The assembled group nodded quietly, thanked me for my assistance and returned to their various activities; attempting to play volley ball in a pool the size of a bathtub, staring with hostility at the couple who had snagged the sun loungers that provided both sun and shade and emitting shrill screams for no apparent reason at random intervals.
I glanced back at the squirrel and, as he sank beneath the scalding bubbles for the final time, I fancied I saw a look of quiet satisfaction flicker across his tiny rodent face at the thought of a metaphor well represented.
For reader, that squirrel was right.
How do we assess what just occurred in Florida from a Whitecaps perspective? A brave battle against the odds? Or just more grist to the mill of unease?
It is, of course, too soon to say from the overall perspective but, for individuals, there were clear winners and clear losers.
In the loss column we have Theo Bair and Ryan Raposo. Neither will likely get a better chance to gain valuable minutes in meaningful games and, while both did get the minutes, neither made best use of them.
Raposo was an ethereal presence whenever he was on the field and Bair flattered to deceive in the role of central striker. Always threatening to hold the ball up and offer respite to his beleaguered defence, but never quite getting the job done (this probably makes Lucas Cavallini a default winner by his much missed presence).
Another big loser was Hwang In-Beom. There’s no player it would be more satisfying to see succeed than In-Beom (and no player the team needed more than somebody who could create something out of nothing, or provide quality chances to the strikers) but I’m not sure we are ever going to see that from the South Korean. Certainly not with any level of consistency.
The winners include Tomas Hasal of course.
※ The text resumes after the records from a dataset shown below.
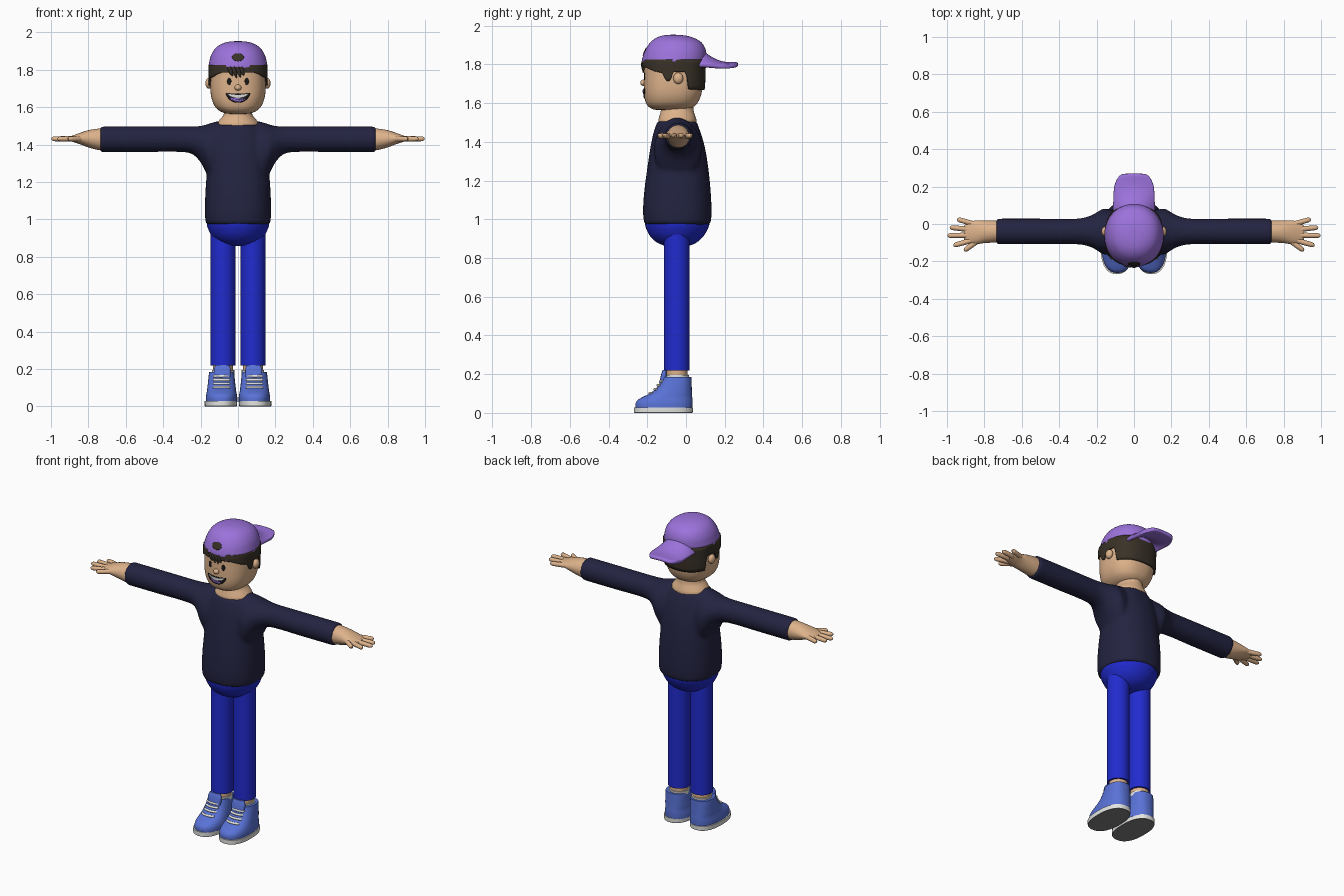
import bpy, bmesh, math

if "Cube" in bpy.data.objects:
    bpy.data.objects.remove(bpy.data.objects["Cube"])


def material(name, r, g, b):
    m = bpy.data.materials.new(name)
    m.diffuse_color = (r, g, b, 1)
    m.use_nodes = True
    m.node_tree.nodes["Principled BSDF"].inputs["Base Color"].default_value = m.diffuse_color
    return m


SKIN = material("skin", .73, .45, .26)
NAVY = material("navy_cloth", .017, .017, .053)
BLUE = material("blue_cloth", .015, .024, .62)
SHOE = material("shoe_blue", .10, .17, .68)
PURPLE = material("purple_cloth", .33, .17, .71)
HAIR = material("dark_brown", .04, .031, .02)
WHITE = material("white", .78, .78, .76)
GREY = material("sole_grey", .22, .22, .22)
BLACK = material("black", .01, .01, .01)


def finish(name, bm, mat, angle=40):
    bmesh.ops.recalc_face_normals(bm, faces=bm.faces)
    me = bpy.data.meshes.new(name)
    bm.to_mesh(me)
    bm.free()
    ob = bpy.data.objects.new(name, me)
    bpy.context.collection.objects.link(ob)
    me.materials.append(mat)
    bpy.ops.object.select_all(action='DESELECT')
    ob.select_set(True)
    bpy.context.view_layer.objects.active = ob
    bpy.ops.object.shade_smooth_by_angle(angle=math.radians(angle))
    return ob


def at(sec, t):
    """Smooth interpolation of a section list (t, a0, a1, y0, y1)."""
    t = min(max(t, sec[0][0]), sec[-1][0])
    i = max(k for k in range(len(sec) - 1) if sec[k][0] <= t)
    p, q = sec[i], sec[i + 1]
    o, r = sec[max(i - 1, 0)], sec[min(i + 2, len(sec) - 1)]
    d = q[0] - p[0]
    u = (t - p[0]) / d
    out = []
    for k in range(1, 5):
        m0 = (q[k] - o[k]) / (q[0] - o[0]) * d
        m1 = (r[k] - p[k]) / (r[0] - p[0]) * d
        out.append((2*u**3 - 3*u*u + 1) * p[k] + (u**3 - 2*u*u + u) * m0
                   + (3*u*u - 2*u**3) * q[k] + (u**3 - u*u) * m1)
    return out


def ring_point(sec, t, ang, e, off=0):
    a0, a1, y0, y1 = at(sec, t)
    c, s = math.cos(ang), math.sin(ang)
    a = math.copysign(abs(c) ** (2 / e), c) * ((a1 - a0) / 2 + off)
    b = math.copysign(abs(s) ** (2 / e), s) * ((y1 - y0) / 2 + off)
    return (a0 + a1) / 2 + a, (y0 + y1) / 2 + b


def front_y(sec, x, z, e):
    a0, a1, y0, y1 = at(sec, z)
    q = min(abs((x - (a0 + a1) / 2) / ((a1 - a0) / 2)), 1)
    return (y0 + y1) / 2 - (y1 - y0) / 2 * (1 - q ** e) ** (1 / e)


def sym(rows, cx=0):
    return [(z, cx - h, cx + h, y0, y1) for z, h, y0, y1 in rows]


def add_loft(bm, sec, e=2, n=48, steps=4, side=0):
    """Stack of superellipse rings along z, or along x when side is 1 or -1."""
    ts = [p[0] + (q[0] - p[0]) * k / steps for p, q in zip(sec, sec[1:]) for k in range(steps)]
    rings = []
    for t in ts + [sec[-1][0]]:
        pts = [ring_point(sec, t, math.tau * k / n, e) for k in range(n)]
        rings.append([bm.verts.new((side * t, y, a) if side else (a, y, t)) for a, y in pts])
    for r, s in zip(rings, rings[1:]):
        for k in range(n):
            bm.faces.new((r[k], r[k - 1], s[k - 1], s[k]))
    bm.faces.new(rings[0])
    bm.faces.new(rings[-1])


def loft(name, sec, mat, **kw):
    bm = bmesh.new()
    add_loft(bm, sec, **kw)
    return finish(name, bm, mat)


def tube(name, pts, radii, mat):
    cu = bpy.data.curves.new(name, 'CURVE')
    cu.dimensions, cu.bevel_depth, cu.bevel_resolution, cu.use_fill_caps = '3D', 1, 4, True
    sp = cu.splines.new('POLY')
    sp.points.add(len(pts) - 1)
    for p, co, r in zip(sp.points, pts, radii):
        p.co, p.radius = (*co, 1), r
    ob = bpy.data.objects.new(name, cu)
    bpy.context.collection.objects.link(ob)
    cu.materials.append(mat)
    bpy.ops.object.select_all(action='DESELECT')
    ob.select_set(True)
    bpy.context.view_layer.objects.active = ob
    bpy.ops.object.convert(target='MESH')
    bpy.ops.object.shade_smooth_by_angle(angle=math.radians(60))


def ball(name, loc, size, mat):
    bm = bmesh.new()
    bmesh.ops.create_uvsphere(bm, u_segments=24, v_segments=16, radius=1)
    for v in bm.verts:
        v.co = [c * s + l for c, s, l in zip(v.co, size, loc)]
    finish(name, bm, mat)


def patch(name, sec, e, cx, cz, w, top, low, bend, off, mat, n=32, rows=5):
    """Thin painted detail that follows the front of a loft."""
    bm = bmesh.new()
    rings = []
    for j in range(rows, 0, -1):
        ring = []
        for k in range(n):
            c, s = math.cos(math.tau * k / n), math.sin(math.tau * k / n)
            x = cx + w * c * j / rows
            z = cz + (top if s > 0 else low) * s * j / rows + bend * (c * j / rows) ** 2
            ring.append(bm.verts.new((x, front_y(sec, x, z, e) - off, z)))
        rings.append(ring)
    for r, s in zip(rings, rings[1:]):
        for k in range(n):
            bm.faces.new((r[k - 1], r[k], s[k], s[k - 1]))
    bm.faces.new(rings[-1])
    ob = finish(name, bm, mat)
    ob.modifiers.new("thickness", 'SOLIDIFY').thickness = .002


# Shirt: torso and flared sleeves fused into one smooth skin
bm = bmesh.new()
add_loft(bm, sym([(.972, .167, -.212, .122), (.99, .174, -.218, .129), (1.05, .177, -.222, .132),
                  (1.15, .174, -.215, .127), (1.25, .167, -.202, .117), (1.35, .16, -.187, .102),
                  (1.43, .15, -.172, .082), (1.48, .13, -.157, .064), (1.507, .108, -.147, .054)]), e=2.3)
sleeve = [(.06, 1.2, 1.505, -.15, .06), (.1, 1.18, 1.525, -.16, .07), (.14, 1.2, 1.517, -.165, .08),
          (.17, 1.25, 1.507, -.16, .08), (.2, 1.305, 1.5, -.14, .062), (.24, 1.347, 1.497, -.12, .042),
          (.3, 1.36, 1.497, -.109, .029), (.5, 1.36, 1.497, -.109, .029), (.738, 1.36, 1.497, -.109, .029)]
for s in (1, -1):
    add_loft(bm, sleeve, side=s)
shirt = finish("shirt", bm, NAVY)
rm = shirt.modifiers.new("fuse", 'REMESH')
rm.mode, rm.voxel_size, rm.use_smooth_shade = 'VOXEL', .01, True
sm = shirt.modifiers.new("soften", 'SMOOTH')
sm.factor, sm.iterations = .5, 6

# Neck and head
loft("neck", sym([(1.46, .11, -.14, .05), (1.51, .113, -.143, .054), (1.53, .1, -.138, .049),
                  (1.56, .077, -.13, .04), (1.62, .07, -.125, .035)]), SKIN)
HEAD = sym([(1.563, .03, -.14, -.03), (1.568, .07, -.17, .01), (1.585, .105, -.197, .045),
            (1.61, .127, -.21, .065), (1.65, .142, -.217, .08), (1.7, .148, -.218, .086),
            (1.76, .148, -.217, .088), (1.83, .147, -.212, .088), (1.86, .13, -.19, .07)])
loft("head", HEAD, SKIN, e=2.4, n=64)
ball("nose", (0, -.22, 1.705), (.018, .016, .016), SKIN)
for s in (1, -1):
    ball("ear", (s * .155, -.04, 1.728), (.019, .026, .029), SKIN)
    patch("eye", HEAD, 2.4, s * .047, 1.738, .011, .018, .018, 0, .002, BLACK)
patch("mouth", HEAD, 2.4, 0, 1.668, .064, .004, .044, .008, .002, BLACK)
patch("teeth", HEAD, 2.4, 0, 1.664, .056, .002, .015, .009, .004, WHITE)
patch("tongue", HEAD, 2.4, 0, 1.64, .044, .01, .011, .008, .004, PURPLE)

# Hair shell with a stepped hairline: fringe, sideburn, ear gap, nape
HAIRLINE = [(-.3, 1.785), (-.2, 1.785), (-.16, 1.765), (-.12, 1.755), (-.1, 1.715), (-.08, 1.715),
            (-.065, 1.76), (-.005, 1.76), (.008, 1.672), (.2, 1.66)]
bm = bmesh.new()
cols, N, R = [], 160, 8
for k in range(N):
    ang = math.tau * k / N
    y = ring_point(HEAD, 1.74, ang, 2.4)[1]
    (ya, za), (yb, zb) = next((p, q) for p, q in zip(HAIRLINE, HAIRLINE[1:]) if p[0] <= y <= q[0])
    low = za + (zb - za) * (y - ya) / (yb - ya)
    col = []
    for j in range(R + 1):
        z = low + (1.825 - low) * j / R
        hx, hy = ring_point(HEAD, z, ang, 2.4, .005)
        col.append(bm.verts.new((hx, hy + (.004 if hy > 0 else 0), z)))
    cols.append(col)
for k in range(N):
    for j in range(R):
        bm.faces.new((cols[k - 1][j], cols[k][j], cols[k][j + 1], cols[k - 1][j + 1]))
hair = finish("hair", bm, HAIR)
so = hair.modifiers.new("thickness", 'SOLIDIFY')
so.thickness, so.offset = .008, 0
for x, z in ((-.034, 1.768), (-.014, 1.757), (.008, 1.758), (.028, 1.77)):
    tube("fringe_lock", [(x + d, front_y(HEAD, x, zz, 2.4) - .004, zz) for d, zz in
         ((-.012, 1.815), (-.006, 1.795), (0, 1.778), (.006, z))], (.012, .012, .009, .002), HAIR)

# Cap worn backwards: crown, front opening, rear visor
CAP = sym([(1.803, .154, -.222, .1), (1.815, .158, -.228, .105), (1.85, .152, -.22, .106),
           (1.88, .143, -.207, .1), (1.91, .125, -.187, .083), (1.93, .103, -.165, .055),
           (1.945, .07, -.135, .015), (1.952, .035, -.1, -.03), (1.953, .01, -.075, -.055)])
loft("cap_crown", CAP, PURPLE, e=2.1, n=64)
patch("cap_opening", CAP, 2.1, 0, 1.868, .032, .02, .022, 0, .003, HAIR)
bm = bmesh.new()
grid = []
for i in range(21):
    u = i / 10 - 1
    row = []
    for j in range(15):
        y = .02 + j / 14 * (.25 - .08 * u ** 6)
        lift = min(1, max(0, 1 - (y - .09) / .13)) ** 2
        row.append(bm.verts.new((.108 * u, y, 1.8 - .012 * u * u + .055 * lift * (1 - u * u))))
    grid.append(row)
for i in range(20):
    for j in range(14):
        bm.faces.new((grid[i][j], grid[i + 1][j], grid[i + 1][j + 1], grid[i][j + 1]))
visor = finish("cap_visor", bm, PURPLE, 180)
so = visor.modifiers.new("thickness", 'SOLIDIFY')
so.thickness, so.offset = .024, 0
visor.modifiers.new("round", 'SUBSURF').levels = 1

# Hips
loft("hips", sym([(.857, .02, -.065, -.025), (.862, .06, -.105, .012), (.88, .105, -.15, .055),
                  (.91, .138, -.183, .088), (.945, .158, -.203, .11), (.975, .167, -.212, .121),
                  (1.0, .165, -.21, .118)]), BLUE)

# Hands, legs and shoes, both sides
HAND = [(.7, 1.37, 1.486, -.097, .017), (.74, 1.37, 1.486, -.099, .019), (.8, 1.385, 1.477, -.102, .019),
        (.85, 1.404, 1.461, -.108, .018), (.885, 1.415, 1.448, -.1, .01), (.91, 1.424, 1.44, -.08, -.01)]
FINGERS = [(.83, -.085, .908, -.143), (.86, -.085, .965, -.115), (.87, -.06, .998, -.062),
           (.87, -.03, .985, -.018), (.85, -.002, .945, .026)]
for s in (1, -1):
    loft("hand", HAND, SKIN, side=s)
    for x0, y0, x1, y1 in FINGERS:
        tube("finger", [(s * (x0 + (x1 - x0) * f), y0 + (y1 - y0) * f, 1.431)
                        for f in (0, .5, .87, .95, 1)], (.015, .014, .013, .01, .004), SKIN)
    cx = s * .08
    loft("trouser_leg", sym([(.218, .066, -.113, .019), (.935, .066, -.113, .019)], cx), BLUE, steps=1)
    loft("ankle", sym([(.17, .054, -.1, .008), (.24, .054, -.1, .008)], cx), SKIN, steps=1)
    loft("sock_rim", sym([(.17, .06, -.106, .016), (.195, .06, -.106, .016)], cx), WHITE, steps=1)
    sx = s * .092
    upper = sym([(.025, .084, -.261, .032), (.05, .084, -.26, .033), (.068, .081, -.248, .033),
                 (.083, .078, -.222, .032), (.1, .076, -.188, .031), (.125, .073, -.157, .03),
                 (.155, .07, -.135, .029), (.185, .066, -.122, .028)], s * .088)
    loft("shoe_upper", upper, SHOE, e=2.4)
    loft("shoe_sole", sym([(.004, .086, -.268, .035), (.028, .087, -.268, .036)], sx), WHITE, e=2.4, steps=1)
    loft("outsole", sym([(0, .085, -.266, .034), (.004, .086, -.268, .035)], sx), GREY, e=2.4, steps=1)
    loft("shoe_tongue", sym([(.15, .042, -.138, -.1), (.2, .045, -.128, -.1), (.222, .035, -.12, -.102)],
                            s * .084), SHOE, e=3)
    for z in (.102, .122, .142, .162):
        xs = [s * .088 + .042 * k / 4 for k in range(-4, 5)]
        tube("lace", [(x, front_y(upper, x, z, 2.4) - .002, z) for x in xs], [.007] * 9, WHITE)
A third string goalkeeper who made some good saves and rode some good luck to become the feel good story of the tournament for the Whitecaps.
None of this makes him ready for the starting spot on a regular basis, but it may well mean he is mentioned in conversations for roles that, prior to Florida, his name would not even have been an afterthought.
Veselinovic and Cornelius come out well too. Both demonstrating the value of having defenders who think that defending is something to be done at all times and not just an optional choice depending on the game state (the loser here is Khmiri).
And perhaps the most surprising winner of all is coach Marc Dos Santos.
By the end of the tournament there was the sense that he could get the players to buy in to whatever tactic he was selling and use that buy in to get results above the pay grade of the players at his disposal.
That is a huge turnaround from the feelings after the first two games.
We’ve still yet to see any proof that Dos Santos can achieve results over the longer term and we’ve still yet to see if he can make Vancouver anything more than a backs to the wall, hope to get a result against the odds, playing for the playoff line kind of team.
But he left Florida with his stock a little higher and who knows when we will get to judge either him, or the players, again?
Belated Soccer Shorts ratings for the Kansas game!